I think, therefore I TUNE IN

Meet Popular Music Maven Proffessor Diane Pecknold. Prof. Pecknold, a professor in the Department of Women’s and Gender Studies, focuses on popular culture of the twentieth century, with a particular emphasis on the ways that gender and race have shaped the production and reception of popular music.
I think, therefore I  TUNE IN

In this Q&A, we learn that Prof. Pecknold is actually making her dreams a reality, and that she has more in common with Tom Cruise’s character in Risky Business than you might think.

Name: Diane Pecknold
Department: Women’s & Gender Studies
Years at UofL: 10
Education: Ph.D. History (Indiana University, 2002)

Current Research Interests. I'm working with my colleague, Sarah Dougher, on a book about tween girls' music activities and criticism. The idea of tween girls' music criticism might sound like an oxymoron because popular culture tends to portray tween fans as mindless or hysterical. Think about how you hear One Direction fans discussed in the media.

But in our conversations with girls between 8 and 13, Sarah and I heard them consciously wrestling with many of the same critical issues that adults confront in their thinking about music: ideas about authentic selfhood, sexism and sexuality, the meaning of fun and play, how to have a voice in the public sphere.

Young girls are actually astonishingly adept critics.

What class would you love to teach? I'm actually developing my dream course right now with my colleague, Carrie Neumayer, a UofL art education instructor, artist, musician, and social justice activist. We'll be teaching it for the first time next spring.
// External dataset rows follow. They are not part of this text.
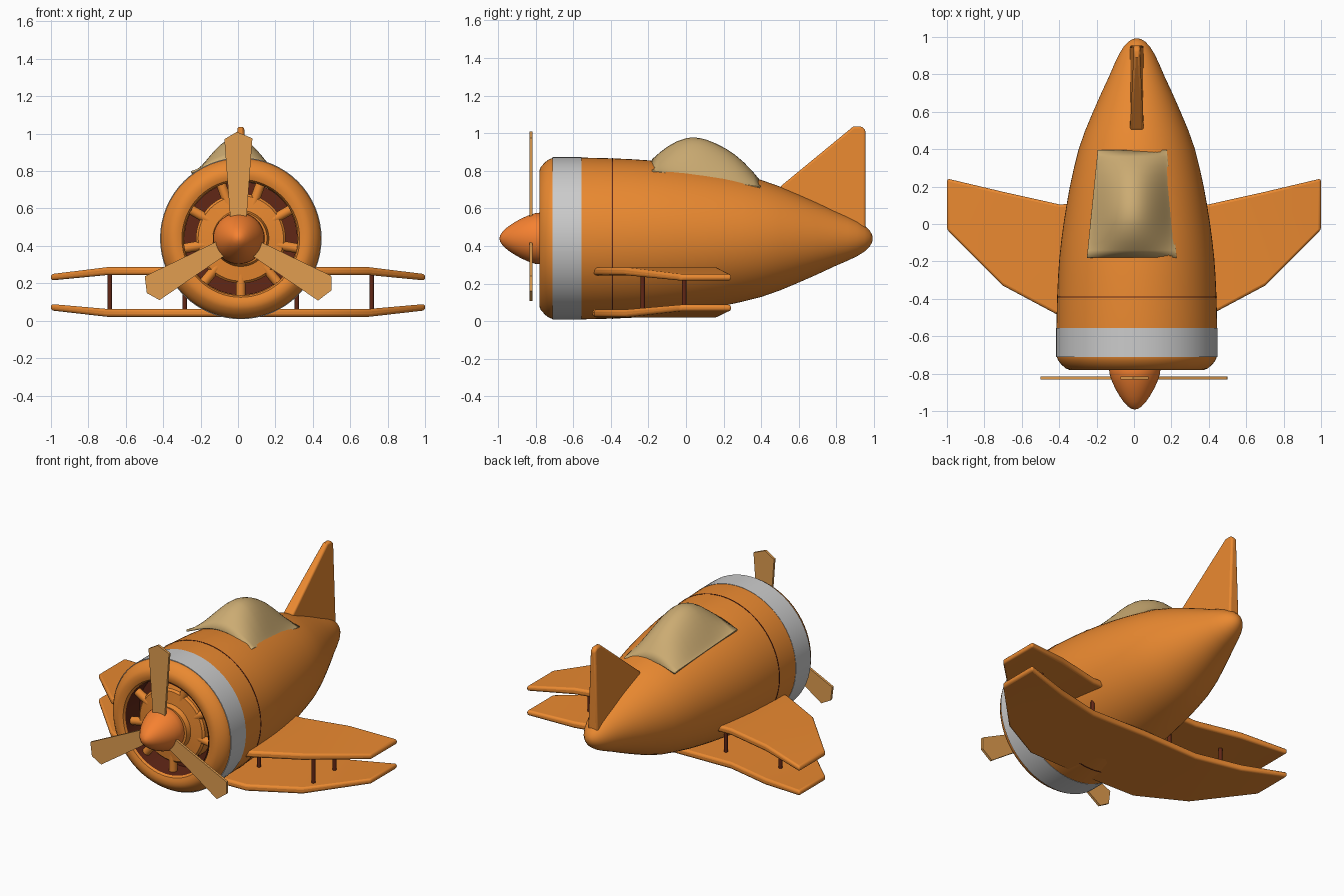
import bpy, bmesh, math
from mathutils import Matrix, Vector

if "Cube" in bpy.data.objects:
    bpy.data.objects.remove(bpy.data.objects["Cube"])

CX, CZ = 0.015, 0.44   # fuselage axis


def mat(name, rgb):
    m = bpy.data.materials.new(name)
    m.diffuse_color = (*rgb, 1)
    m.use_nodes = True
    m.node_tree.nodes["Principled BSDF"].inputs["Base Color"].default_value = m.diffuse_color
    return m


ORANGE = mat("orange", (0.82, 0.25, 0.03))
BRIGHT = mat("bright_orange", (0.92, 0.22, 0.03))
DARK = mat("dark_brown", (0.12, 0.02, 0.008))
TAN = mat("tan_glass", (0.60, 0.41, 0.17))
WOOD = mat("wood", (0.75, 0.34, 0.08))


def finish(name, bm, material=None, angle=35):
    bmesh.ops.remove_doubles(bm, verts=bm.verts, dist=1e-5)
    bmesh.ops.recalc_face_normals(bm, faces=bm.faces)
    me = bpy.data.meshes.new(name)
    bm.to_mesh(me)
    bm.free()
    ob = bpy.data.objects.new(name, me)
    bpy.context.collection.objects.link(ob)
    if material:
        me.materials.append(material)
    bpy.ops.object.select_all(action='DESELECT')
    ob.select_set(True)
    bpy.context.view_layer.objects.active = ob
    bpy.ops.object.shade_smooth_by_angle(angle=math.radians(angle))
    return ob


def skin(bm, rings, closed, caps=False):
    """Bridge equal-length rows of points with quads."""
    rows = [[bm.verts.new(p) for p in r] for r in rings]
    n = len(rows[0])
    for a, b in zip(rows, rows[1:]):
        for i in range(n if closed else n - 1):
            j = (i + 1) % n
            bm.faces.new((a[i], a[j], b[j], b[i]))
    if caps:
        bm.faces.new(rows[0])
        bm.faces.new(rows[-1])


def lathe(name, profile, material=None, cx=CX, n=64, angle=35):
    """Spin (y, radius) points around the fuselage axis."""
    bm = bmesh.new()
    skin(bm, [[(cx + r * math.cos(math.tau * i / n), y, CZ + r * math.sin(math.tau * i / n))
               for i in range(n)] for y, r in profile], True)
    bmesh.ops.dissolve_degenerate(bm, dist=1e-6, edges=bm.edges)
    return finish(name, bm, material, angle)


def bevel(ob, width, segments=3):
    m = ob.modifiers.new("bevel", 'BEVEL')
    m.width, m.segments, m.limit_method = width, segments, 'ANGLE'
    m.angle_limit = math.radians(40)


def lerp(table, t):
    for (a, va), (b, vb) in zip(table, table[1:]):
        if t <= b:
            return va + (vb - va) * (t - a) / (b - a)
    return table[-1][1]


# Fuselage with rolled cowl lip, band and panel line
lathe("fuselage", [(-0.62, 0.305), (-0.755, 0.305), (-0.773, 0.315), (-0.78, 0.335), (-0.78, 0.36),
                   (-0.772, 0.38), (-0.75, 0.405), (-0.73, 0.42), (-0.71, 0.428), (-0.55, 0.43),
                   (-0.39, 0.426), (-0.28, 0.421), (-0.18, 0.414), (-0.09, 0.404), (0, 0.392),
                   (0.1, 0.376), (0.2, 0.358), (0.3, 0.336), (0.4, 0.311), (0.5, 0.276), (0.6, 0.234),
                   (0.7, 0.190), (0.79, 0.148), (0.86, 0.118), (0.91, 0.094), (0.95, 0.069),
                   (0.975, 0.045), (0.989, 0.022), (0.993, 0)], ORANGE)
lathe("cowl_band", [(-0.71, 0.425), (-0.71, 0.432), (-0.555, 0.432), (-0.555, 0.425)])
lathe("panel_line", [(-0.394, 0.42), (-0.394, 0.428), (-0.388, 0.428), (-0.388, 0.42)], DARK)

# Engine: dark bay, crankcase and nine radial cylinders
lathe("engine_bay", [(-0.62, 0), (-0.62, 0.303), (-0.765, 0.303)], DARK)
lathe("crankcase", [(-0.62, 0.24), (-0.71, 0.24), (-0.722, 0.228), (-0.73, 0.15), (-0.76, 0.14),
                    (-0.76, 0)], ORANGE)
bm = bmesh.new()
for k in range(9):
    a = math.radians(-90 + 40 * k)
    M = (Matrix.Translation((CX, -0.70, CZ)) @ Matrix.Rotation(-a, 4, 'Y')
         @ Matrix.Translation((0.22, 0, 0)) @ Matrix.Rotation(math.pi / 2, 4, 'Y'))
    bmesh.ops.create_cone(bm, cap_ends=True, segments=16, radius1=0.026, radius2=0.026,
                          depth=0.19, matrix=M)
finish("engine_cylinders", bm, ORANGE)

# Spinner
lathe("spinner", [(-0.74, 0.13), (-0.77, 0.138), (-0.80, 0.135), (-0.84, 0.122), (-0.88, 0.104),
                  (-0.92, 0.081), (-0.95, 0.060), (-0.975, 0.037), (-0.988, 0.017), (-0.992, 0)],
      BRIGHT, cx=0.004, n=48)

# Propeller blades
outline = [(-0.042, 0.09), (-0.075, 0.53), (-0.008, 0.57), (0.075, 0.535), (0.042, 0.09)]
for k in range(3):
    R = Matrix.Rotation(math.tau * k / 3, 3, 'Y')
    bm = bmesh.new()
    skin(bm, [[R @ Vector((x, 0, z)) + Vector((0.002, y, CZ)) for x, z in outline]
              for y in (-0.832, -0.816)], True, caps=True)
    finish(f"propeller_blade_{k + 1}", bm, WOOD, 20)

# Canopy: lofted arches on a tapering base
crown = [(-0.18, 0.862), (-0.14, 0.897), (-0.096, 0.93), (-0.05, 0.956), (0, 0.973), (0.03, 0.977),
         (0.07, 0.975), (0.11, 0.965), (0.155, 0.947), (0.21, 0.919), (0.26, 0.886), (0.31, 0.843),
         (0.36, 0.79), (0.395, 0.748)]
rings = []
for y, zt in crown:
    t = (y + 0.18) / 0.575
    w, zb = 0.24 - 0.055 * t, 0.80 - 0.085 * t
    us = [math.sin(math.pi / 2 * (i / 12 - 1)) for i in range(25)]
    rings.append([(-0.012 + 0.003 * t + w * u, y, zb + (zt - zb) * max(0, 1 - u * u) ** 1.25) for u in us])
bm = bmesh.new()
skin(bm, rings, False)
for f in bm.faces:
    f.normal_update()
canopy = finish("canopy", bm, TAN, 50)
s = canopy.modifiers.new("shell", 'SOLIDIFY')
s.thickness = 0.012
s.offset = -1 if sum(p.normal.z for p in canopy.data.polygons) > 0 else 1

# Tail fin, thinner towards the top
side = [(0.50, 0.715), (0.89, 1.036), (0.935, 1.036), (0.955, 1.015), (0.955, 0.48), (0.60, 0.50)]
bm = bmesh.new()
skin(bm, [[(CX + s * min(0.037, 0.037 - 0.019 * (z - 0.7) / 0.33), y, z) for y, z in side]
          for s in (-1, 1)], True, caps=True)
bevel(finish("tail_fin", bm, ORANGE), 0.012)

# Wings: one through-going plank each, kinked towards the tips
plan = [(0, -0.50, 0.115), (0.40, -0.49, 0.105), (0.70, -0.33, 0.172), (1.0, -0.03, 0.243)]
for name, z_in, z_out in (("upper_wing", 0.265, 0.232), ("lower_wing", 0.042, 0.072)):
    stations = [(-x, a, b) for x, a, b in reversed(plan[1:])] + plan
    rings = []
    for x, le, te in stations:
        z = z_out if abs(x) == 1 else z_in
        h = 0.017 if abs(x) == 1 else 0.021
        rings.append([(x, le, z - h), (x, te, z - h), (x, te, z + h), (x, le, z + h)])
    bm = bmesh.new()
    skin(bm, rings, True, caps=True)
    bevel(finish(name, bm, ORANGE), 0.014)

# Struts between the wings
for side_name, s in (("left", -1), ("right", 1)):
    for x in (0.30, 0.70):
        for y in (-0.23, -0.01):
            bm = bmesh.new()
            bmesh.ops.create_cone(bm, cap_ends=True, segments=16, radius1=0.012, radius2=0.012, depth=0.20,
                                  matrix=Matrix.Translation((CX + s * x, y, 0.153)))
            finish(f"{side_name}_strut", bm, DARK)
Students in the class will help design and organize a week-long girls' rock camp that will be offered next summer, and then they'll have the option to volunteer and observe at the camp and complete an independent study reflecting on the design and implementation.

I'm excited about it for a host of reasons: I get to team-teach with someone I really admire and be involved with the stellar Louisville Outskirts Festival project; I'm eager to talk with students about feminist pedagogy issues that have been central to my recent research; I love the idea of connecting students with community activists, giving them a chance to apply what they've learned to a real-world project, and getting them inspired about what they can accomplish; and I can't wait to see the Outskirts Festival's Rockshops for Girls turn into fully fledged girls' rock camp!
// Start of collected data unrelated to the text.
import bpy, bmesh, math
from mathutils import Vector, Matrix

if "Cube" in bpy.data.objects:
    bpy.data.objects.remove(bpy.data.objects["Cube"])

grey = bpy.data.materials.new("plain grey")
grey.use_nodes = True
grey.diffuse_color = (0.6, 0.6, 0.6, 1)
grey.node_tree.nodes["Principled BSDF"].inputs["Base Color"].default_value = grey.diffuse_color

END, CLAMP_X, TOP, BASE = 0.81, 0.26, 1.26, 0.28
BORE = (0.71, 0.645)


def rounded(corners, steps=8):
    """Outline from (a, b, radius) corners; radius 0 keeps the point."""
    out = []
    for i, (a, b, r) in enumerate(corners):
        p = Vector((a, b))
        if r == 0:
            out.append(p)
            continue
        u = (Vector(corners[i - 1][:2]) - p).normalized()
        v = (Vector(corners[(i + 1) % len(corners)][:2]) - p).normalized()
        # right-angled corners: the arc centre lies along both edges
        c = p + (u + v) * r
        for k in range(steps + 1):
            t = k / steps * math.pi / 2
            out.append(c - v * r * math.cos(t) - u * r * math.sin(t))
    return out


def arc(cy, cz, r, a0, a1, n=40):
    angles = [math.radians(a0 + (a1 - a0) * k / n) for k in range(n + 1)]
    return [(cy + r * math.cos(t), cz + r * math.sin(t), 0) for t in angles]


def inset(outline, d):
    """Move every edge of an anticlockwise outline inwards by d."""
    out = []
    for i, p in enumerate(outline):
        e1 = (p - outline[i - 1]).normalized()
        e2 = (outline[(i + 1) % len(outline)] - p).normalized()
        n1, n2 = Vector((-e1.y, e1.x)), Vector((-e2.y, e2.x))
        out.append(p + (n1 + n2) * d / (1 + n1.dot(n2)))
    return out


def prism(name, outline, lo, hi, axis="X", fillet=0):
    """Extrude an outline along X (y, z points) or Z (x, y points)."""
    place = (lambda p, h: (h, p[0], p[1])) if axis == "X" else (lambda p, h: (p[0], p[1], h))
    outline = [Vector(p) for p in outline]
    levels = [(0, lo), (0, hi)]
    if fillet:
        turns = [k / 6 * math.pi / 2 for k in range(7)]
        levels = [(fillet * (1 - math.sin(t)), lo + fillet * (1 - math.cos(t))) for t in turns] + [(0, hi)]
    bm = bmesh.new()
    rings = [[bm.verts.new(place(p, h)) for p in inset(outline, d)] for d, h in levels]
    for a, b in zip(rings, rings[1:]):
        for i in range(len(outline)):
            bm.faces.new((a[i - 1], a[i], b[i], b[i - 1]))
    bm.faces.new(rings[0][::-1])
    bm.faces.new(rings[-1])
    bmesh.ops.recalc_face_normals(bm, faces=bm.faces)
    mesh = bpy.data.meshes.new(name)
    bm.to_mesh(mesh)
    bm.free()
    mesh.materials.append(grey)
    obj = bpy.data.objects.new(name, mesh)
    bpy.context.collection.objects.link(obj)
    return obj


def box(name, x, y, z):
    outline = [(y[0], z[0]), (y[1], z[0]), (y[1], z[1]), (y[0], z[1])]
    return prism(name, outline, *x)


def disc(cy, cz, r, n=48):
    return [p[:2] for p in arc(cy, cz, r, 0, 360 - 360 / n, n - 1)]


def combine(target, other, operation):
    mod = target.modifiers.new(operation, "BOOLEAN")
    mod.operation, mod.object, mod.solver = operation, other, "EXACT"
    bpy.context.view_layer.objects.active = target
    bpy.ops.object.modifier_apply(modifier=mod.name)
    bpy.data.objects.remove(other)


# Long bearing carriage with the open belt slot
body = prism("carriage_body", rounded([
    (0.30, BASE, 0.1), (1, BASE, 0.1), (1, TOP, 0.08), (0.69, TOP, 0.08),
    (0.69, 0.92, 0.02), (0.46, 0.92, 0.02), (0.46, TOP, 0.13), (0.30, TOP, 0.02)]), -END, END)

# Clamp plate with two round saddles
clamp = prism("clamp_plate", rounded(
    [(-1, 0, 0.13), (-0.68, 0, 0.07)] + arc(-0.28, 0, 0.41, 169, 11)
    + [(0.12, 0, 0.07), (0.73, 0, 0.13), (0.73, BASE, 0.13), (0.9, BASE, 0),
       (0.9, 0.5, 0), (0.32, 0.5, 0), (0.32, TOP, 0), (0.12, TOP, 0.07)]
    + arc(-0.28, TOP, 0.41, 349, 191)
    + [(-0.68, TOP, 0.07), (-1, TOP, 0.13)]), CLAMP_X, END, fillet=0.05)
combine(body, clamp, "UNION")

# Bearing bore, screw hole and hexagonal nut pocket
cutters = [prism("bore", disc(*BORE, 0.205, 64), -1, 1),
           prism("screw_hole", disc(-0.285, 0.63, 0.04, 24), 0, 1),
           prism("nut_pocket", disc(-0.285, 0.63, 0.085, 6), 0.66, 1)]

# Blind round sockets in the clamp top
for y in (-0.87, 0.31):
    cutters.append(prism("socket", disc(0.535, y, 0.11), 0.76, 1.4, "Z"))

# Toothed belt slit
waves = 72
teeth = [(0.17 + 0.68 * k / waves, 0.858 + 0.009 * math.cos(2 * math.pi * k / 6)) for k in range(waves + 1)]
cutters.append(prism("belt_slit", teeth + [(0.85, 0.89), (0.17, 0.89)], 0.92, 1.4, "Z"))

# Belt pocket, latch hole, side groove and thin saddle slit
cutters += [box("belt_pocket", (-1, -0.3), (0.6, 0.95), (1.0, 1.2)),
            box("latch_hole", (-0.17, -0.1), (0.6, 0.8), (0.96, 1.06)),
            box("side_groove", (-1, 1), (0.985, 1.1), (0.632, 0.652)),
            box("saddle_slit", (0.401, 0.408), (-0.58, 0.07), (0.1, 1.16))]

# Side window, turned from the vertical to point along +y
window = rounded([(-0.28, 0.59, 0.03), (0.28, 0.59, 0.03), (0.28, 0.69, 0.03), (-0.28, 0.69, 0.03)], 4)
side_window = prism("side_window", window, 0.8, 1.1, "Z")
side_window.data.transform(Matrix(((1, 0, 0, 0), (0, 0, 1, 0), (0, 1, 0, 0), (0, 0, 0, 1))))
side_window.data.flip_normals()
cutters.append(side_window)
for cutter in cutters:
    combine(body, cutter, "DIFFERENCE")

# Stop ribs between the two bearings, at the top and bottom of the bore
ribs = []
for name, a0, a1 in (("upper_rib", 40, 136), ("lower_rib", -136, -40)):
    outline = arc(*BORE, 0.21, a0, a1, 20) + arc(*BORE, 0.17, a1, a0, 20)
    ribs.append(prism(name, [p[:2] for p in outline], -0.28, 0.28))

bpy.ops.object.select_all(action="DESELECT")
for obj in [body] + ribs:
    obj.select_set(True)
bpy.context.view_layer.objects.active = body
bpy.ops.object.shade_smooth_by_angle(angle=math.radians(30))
What’s the best advice you’ve ever received? Always have taxi money. It's a saying that gets passed down from mother to daughter in my family. It means you should always know how to be independent because life is unpredictable.

What is one destination you dream of but haven’t gotten to yet? It's almost impossible to narrow down. I would love to go to French Polynesia and to Easter Island.

What is something your colleagues don’t know about you? I like to play loud music and dance around the kitchen with my children. A lot of my colleagues probably would have guessed that, though.